Report how many lines in the listing below include the word "context". Write nothing besides the number.

--

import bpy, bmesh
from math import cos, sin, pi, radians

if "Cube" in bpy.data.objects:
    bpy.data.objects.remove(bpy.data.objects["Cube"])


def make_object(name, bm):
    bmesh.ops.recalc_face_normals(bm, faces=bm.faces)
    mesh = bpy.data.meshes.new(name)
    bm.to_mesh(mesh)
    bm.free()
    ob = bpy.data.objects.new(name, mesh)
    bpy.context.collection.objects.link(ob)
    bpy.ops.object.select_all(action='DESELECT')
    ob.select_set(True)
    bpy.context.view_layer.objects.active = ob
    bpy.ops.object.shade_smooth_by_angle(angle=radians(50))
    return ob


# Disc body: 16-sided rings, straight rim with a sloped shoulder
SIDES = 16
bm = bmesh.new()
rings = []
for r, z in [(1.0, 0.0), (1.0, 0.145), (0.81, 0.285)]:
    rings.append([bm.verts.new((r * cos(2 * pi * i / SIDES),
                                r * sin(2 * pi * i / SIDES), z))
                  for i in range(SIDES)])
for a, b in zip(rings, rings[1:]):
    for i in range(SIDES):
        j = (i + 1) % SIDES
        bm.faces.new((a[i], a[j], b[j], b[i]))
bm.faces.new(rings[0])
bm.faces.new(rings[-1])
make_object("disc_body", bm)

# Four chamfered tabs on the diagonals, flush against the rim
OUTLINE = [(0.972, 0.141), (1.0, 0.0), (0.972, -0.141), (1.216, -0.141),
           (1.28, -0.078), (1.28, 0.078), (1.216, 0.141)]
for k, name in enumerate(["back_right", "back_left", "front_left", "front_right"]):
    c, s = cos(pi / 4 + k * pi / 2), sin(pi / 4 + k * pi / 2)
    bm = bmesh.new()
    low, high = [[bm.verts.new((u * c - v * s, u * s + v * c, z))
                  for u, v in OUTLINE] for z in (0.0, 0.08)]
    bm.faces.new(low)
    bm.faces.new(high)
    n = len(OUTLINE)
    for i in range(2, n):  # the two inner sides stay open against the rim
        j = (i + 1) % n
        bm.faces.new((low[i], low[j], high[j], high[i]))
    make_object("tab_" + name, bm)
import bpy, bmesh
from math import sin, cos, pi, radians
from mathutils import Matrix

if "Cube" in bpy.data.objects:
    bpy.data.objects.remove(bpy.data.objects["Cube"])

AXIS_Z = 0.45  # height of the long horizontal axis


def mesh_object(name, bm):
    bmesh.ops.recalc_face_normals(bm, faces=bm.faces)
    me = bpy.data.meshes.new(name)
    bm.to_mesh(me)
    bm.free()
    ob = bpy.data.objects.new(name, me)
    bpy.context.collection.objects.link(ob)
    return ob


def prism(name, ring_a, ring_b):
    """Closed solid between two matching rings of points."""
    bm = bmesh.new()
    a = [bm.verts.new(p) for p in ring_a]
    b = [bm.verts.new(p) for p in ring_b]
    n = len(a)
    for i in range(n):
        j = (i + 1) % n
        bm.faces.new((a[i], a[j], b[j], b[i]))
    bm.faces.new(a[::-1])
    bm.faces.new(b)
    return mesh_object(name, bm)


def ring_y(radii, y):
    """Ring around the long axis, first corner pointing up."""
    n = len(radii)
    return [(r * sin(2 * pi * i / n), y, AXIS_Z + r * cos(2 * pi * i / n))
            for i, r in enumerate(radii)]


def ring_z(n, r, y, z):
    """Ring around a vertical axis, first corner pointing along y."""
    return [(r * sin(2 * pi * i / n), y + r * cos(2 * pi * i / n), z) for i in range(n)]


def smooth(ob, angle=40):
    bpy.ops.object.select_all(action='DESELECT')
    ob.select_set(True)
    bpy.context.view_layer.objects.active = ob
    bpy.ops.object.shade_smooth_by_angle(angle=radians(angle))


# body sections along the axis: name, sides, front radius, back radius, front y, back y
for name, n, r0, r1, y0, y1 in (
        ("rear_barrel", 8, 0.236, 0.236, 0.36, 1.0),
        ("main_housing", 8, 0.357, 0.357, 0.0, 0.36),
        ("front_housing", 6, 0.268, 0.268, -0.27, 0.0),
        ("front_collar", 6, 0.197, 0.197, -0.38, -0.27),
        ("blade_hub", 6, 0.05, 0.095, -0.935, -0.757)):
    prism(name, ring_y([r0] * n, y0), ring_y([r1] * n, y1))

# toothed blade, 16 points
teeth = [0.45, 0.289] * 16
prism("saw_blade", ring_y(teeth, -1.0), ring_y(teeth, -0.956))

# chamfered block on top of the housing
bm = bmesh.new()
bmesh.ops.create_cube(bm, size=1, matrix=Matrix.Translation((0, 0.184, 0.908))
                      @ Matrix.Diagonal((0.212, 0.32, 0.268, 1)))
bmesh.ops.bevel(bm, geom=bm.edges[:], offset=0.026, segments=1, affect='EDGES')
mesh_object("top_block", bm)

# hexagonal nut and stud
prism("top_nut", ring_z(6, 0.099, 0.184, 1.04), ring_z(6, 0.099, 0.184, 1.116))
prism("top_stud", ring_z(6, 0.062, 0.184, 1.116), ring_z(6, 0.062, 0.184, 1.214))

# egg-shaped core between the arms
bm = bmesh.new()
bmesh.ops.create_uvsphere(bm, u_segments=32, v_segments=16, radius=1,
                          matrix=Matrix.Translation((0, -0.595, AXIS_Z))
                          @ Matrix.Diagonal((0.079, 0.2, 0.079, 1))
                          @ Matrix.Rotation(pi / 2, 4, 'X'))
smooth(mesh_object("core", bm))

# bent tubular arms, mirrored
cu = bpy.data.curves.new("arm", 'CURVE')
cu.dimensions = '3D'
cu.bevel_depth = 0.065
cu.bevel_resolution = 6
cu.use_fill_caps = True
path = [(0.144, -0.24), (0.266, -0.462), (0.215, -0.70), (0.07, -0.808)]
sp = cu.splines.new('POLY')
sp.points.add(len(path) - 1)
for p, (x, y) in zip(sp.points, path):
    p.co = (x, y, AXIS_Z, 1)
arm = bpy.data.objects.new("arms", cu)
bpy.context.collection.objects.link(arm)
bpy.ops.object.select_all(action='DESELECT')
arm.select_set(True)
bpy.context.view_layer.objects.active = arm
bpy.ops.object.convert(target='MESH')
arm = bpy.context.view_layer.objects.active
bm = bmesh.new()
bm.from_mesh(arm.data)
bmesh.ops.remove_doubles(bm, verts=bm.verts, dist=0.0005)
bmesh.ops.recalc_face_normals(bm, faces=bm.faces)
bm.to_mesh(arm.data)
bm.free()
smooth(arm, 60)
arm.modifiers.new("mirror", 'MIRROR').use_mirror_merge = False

--

### WRITTEN RESPONSE
7